Sunday, June 27, 2010

monarch ~ 06/27/10 ~ Rec Trail

monarch butterfly
Danaus plexippus
My hometown of Pacific Grove is somewhat known for its overwintering sites of the monarch butterfly. In fact, there's a registered something somewhere that says PG is "Butterfly Town, U.S.A.", in addition to "America's Last Hometown" and "America's Most Romantic Town".  I think our local chamber of commerce went into overdrive with these "known as" slogans.  And get this, there's a city ordinance on the books that'll fine you $1000 if you're caught molesting a monarch.  I'm not joking.  As I've stated before there are at least 300 known monarch overwintering sites all along the Central Coast of CA, so PG is hardly unique.

As evidenced with my picture above, monarchs are here during the summer months, too.

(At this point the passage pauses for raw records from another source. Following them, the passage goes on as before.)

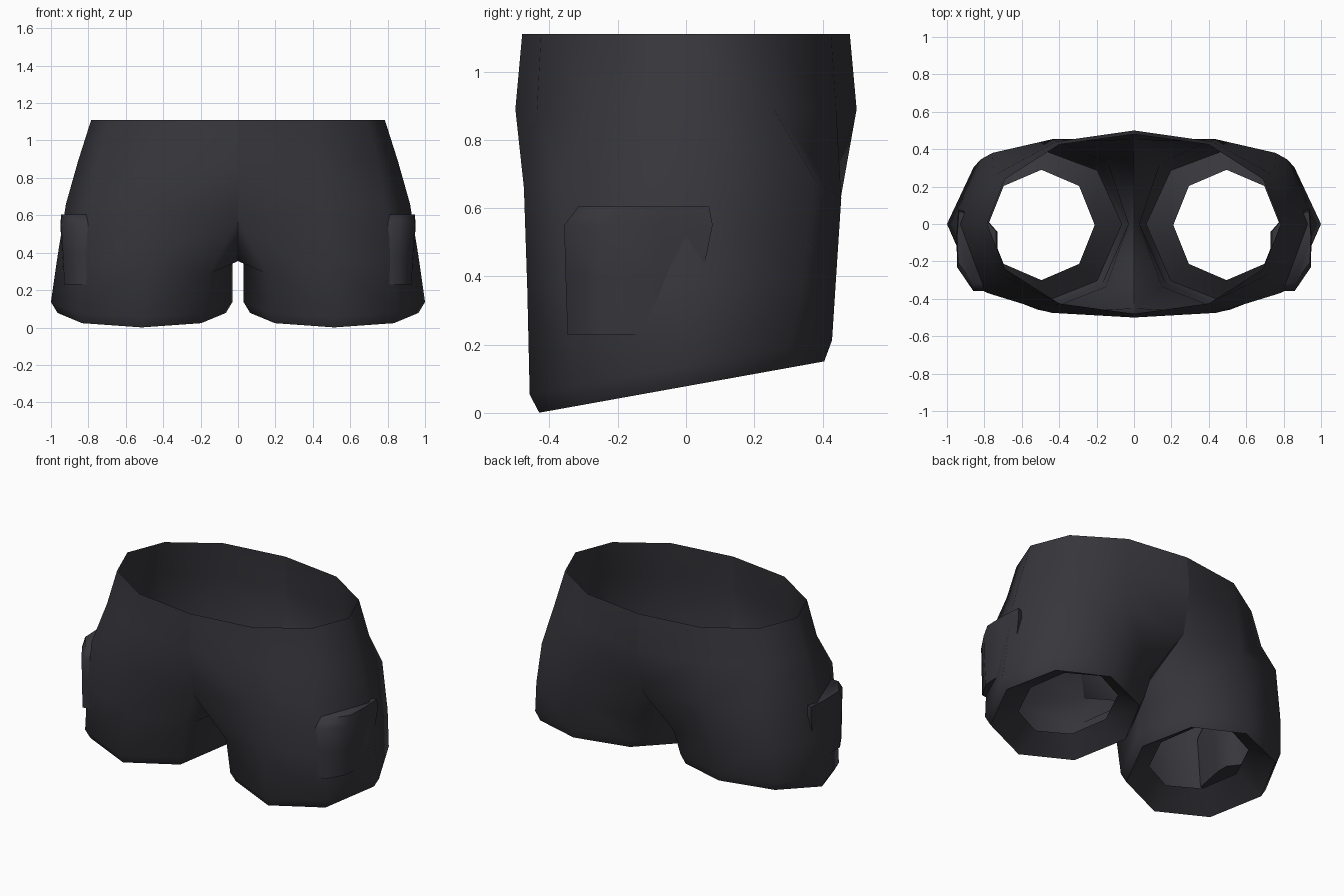
import bpy, bmesh, math

cube = bpy.data.objects.get("Cube")
if cube:
    bpy.data.objects.remove(cube, do_unlink=True)

# Dark cloth used throughout
cloth = bpy.data.materials.new("charcoal cloth")
cloth.use_nodes = True
colour = (0.037, 0.037, 0.045, 1)
cloth.diffuse_color = colour
bsdf = cloth.node_tree.nodes["Principled BSDF"]
bsdf.inputs["Base Color"].default_value = colour
bsdf.inputs["Roughness"].default_value = 0.9


def finish(bm, name, angle):
    """Turn a left half into a mirrored, smooth shaded object."""
    bmesh.ops.recalc_face_normals(bm, faces=bm.faces)
    mesh = bpy.data.meshes.new(name)
    bm.to_mesh(mesh)
    bm.free()
    mesh.materials.append(cloth)
    obj = bpy.data.objects.new(name, mesh)
    bpy.context.collection.objects.link(obj)
    mod = obj.modifiers.new("mirror", 'MIRROR')
    mod.use_mirror_merge = False  # keeps the centre seam crisp
    bpy.ops.object.select_all(action='DESELECT')
    obj.select_set(True)
    bpy.context.view_layer.objects.active = obj
    bpy.ops.object.modifier_apply(modifier="mirror")
    bpy.ops.object.shade_smooth_by_angle(angle=math.radians(angle))


def bridge(bm, a, b, closed):
    n = len(a)
    for i in range(n if closed else n - 1):
        j = (i + 1) % n
        bm.faces.new((a[i], a[j], b[j], b[i]))


# Shorts: half rings run from front centre, round the outside, to back centre
bm = bmesh.new()


def ring(points):
    return [bm.verts.new(p) for p in points]


waist = ring([(0, -.48, 1.11), (.40, -.425, 1.11), (.69, -.24, 1.11), (.785, 0, 1.11),
              (.69, .24, 1.11), (.40, .425, 1.11), (0, .48, 1.11)])
hip = ring([(0, -.5, .89), (.42, -.437, .88), (.75, -.255, .89), (.855, 0, .89),
            (.75, .258, .89), (.42, .44, .89), (0, .5, .89)])
thigh = ring([(0, -.45, .58), (.44, -.475, .66), (.78, -.37, .68), (.92, 0, .66),
              (.757, .38, .68), (.43, .455, .63), (0, .45, .61)])
crotch = bm.verts.new((0, 0, .355))
bridge(bm, waist, hip, False)
bridge(bm, hip, thigh, False)

# Leg: same columns, closed by the inner seam
leg = ring([(.15, -.335, .29), (.48, -.465, .36), (.825, -.348, .37), (.965, 0, .38),
            (.82, .345, .40), (.48, .44, .40), (.14, .325, .34), (.03, 0, .345)])


def hem_ring(cx, cy, rx, front, back, lift):
    """Eight points on the slanted plane of the leg opening."""
    pts = []
    for i in range(8):
        a = math.radians(-135 + 45 * i)
        x = cx + rx * math.cos(a)
        y = cy + (back if math.sin(a) > 0 else front) * math.sin(a)
        pts.append((x, y, .078 + .18 * y + lift))
    return ring(pts)


hem = hem_ring(.515, 0, .485, .458, .428, .058)
edge = hem_ring(.515, 0, .45, .43, .405, 0)
opening = hem_ring(.495, -.005, .285, .295, .295, .085)
loops = [thigh + [crotch], leg, hem, edge, opening]
for upper, lower in zip(loops, loops[1:]):
    bridge(bm, upper, lower, True)
finish(bm, "shorts", 75)

# Side pockets: a tapered pouch sunk into the outside of each leg
bm = bmesh.new()
outline = [(.78, -.355), (.86, -.355), (.945, -.23), (.95, -.07), (.94, .08),
           (.80, .04), (.73, -.04), (.73, -.13)]


def pocket_ring(z, sx, sy, front):
    return ring([(.86 + (x - .86) * sx, front + (y + .355) * sy, z) for x, y in outline])


levels = [pocket_ring(.605, .95, .88, -.315), pocket_ring(.55, 1, 1, -.357),
          pocket_ring(.40, .9, .92, -.353), pocket_ring(.23, .8, .9, -.347)]
for upper, lower in zip(levels, levels[1:]):
    bridge(bm, upper, lower, True)
bm.faces.new(levels[0])
bm.faces.new(levels[-1])
finish(bm, "side_pockets", 65)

An older friend Pat Antonio (doing well in her 90's) says she remembers there being more monarchs here year-round when the Southern Pacific Railroad still operated and milkweed grew wild along the tracks.  She lives within view of the old railroad station.  The former track path has since been converted into the Monterey Bay Recreation Trail.  She claims that since the City started maintaining the trail and removing milkweed, she noticed a dramatic decrease in summer populations of monarchs.

ps 09/18/14 - Pat passed away last year March.  I was sad to hear of it, but she lived an amazingly adventurous life.  She gave me Powell and Hogue's California Insects when I first moved back to CA.  I had Jerry sign it, and I treasure it.  Thank you, Pat, for your stories and encouragement.

From the time I initially wrote this post in 2010, I asked another friend Bee about Pat's report of milkweed along the railroad tracks here in town.  While Bee was a student up at Stanford studying plants, she would often ride the train home.  However, she didn't live here in town and would be picked up for the short ride down to the Highlands.  She claims there never was any milkweed.  She's also 15 years younger than Pat, so it could be a timing thing if the City had already started weeding.  Then, Vern Yadon, our local botanist of piperia-naming fame, told me he doesn't believe milkweed can even grow on the Peninsula because of the climate.  It's often loudly proclaimed that Pacific Grove does not have monarchs here year-round (I'm not sure why, maybe to boost the specialness of the overwintering tourism?), but this post is evidence to refute popular knowledge.  With all my butterfly activities this year, I specifically noted seeing monarchs flying past my living room window in July, August and just yesterday.  So, I'm telling you, there's gotta be milkweed somewhere near.  It just hasn't been found, yet.

pss 10/25/14 - I originally, and quite ignorantly, included a bit about tagging by the Ventana Wildlife Society, mainly because of my tagging experience in Ohio.  They don't tag!  They do an annual Thanksgiving Count.  Ha!  That was a gross error on my part.  Also, I discovered a friend of ours has non-native milkweed growing in her yard.  She said she got the seeds at the local natural history museum, and she had plenty of monarch caterpillars this year.  According to the package, the seeds should not be planted within a mile of the Sanctuary.  There you go.

planted gull

Sometimes, I just want to post a picture without having to look up stuff. This gull gave me a good laugh today. I wondered if it had made a nest in this planter behind the historical Doc Ricketts lab on Cannery Row.

west coast lady ~ 06/27/10 ~ Rec Trail

west coast lady
Vanessa annabella

This "lady" was defending its territory (or was it flirting?) with the red admiral shown below in a frenetic butterfly swirl and chase. The red admiral was definitely the aggressor in this encounter. Shapiro states the two species can hybridize. To see what this hybrid V. atlanta var. edwardsi looks like check out

red admiral ~ 06/27/10 ~ Rec Trail

red admiral
Vanessa atalanta

The flash went off for the first photograph and I kinda like the result. If all I had was that pic, I'd have a hard time identifying this butterfly. Usually at rest, red admirals show much more of the underside of their forewing with distinctive red, blue, and white stripes (a little early for the 4th of July). Click on the common name above to see what I mean. From the topside, the red stripes makes it obvious which butterfly this is. Red admirals are quite common around here and are indeed common around the world. Like buckeyes, they like to sun themselves in the afternoon on dirty paths, which doesn't make for a pretty backdrop.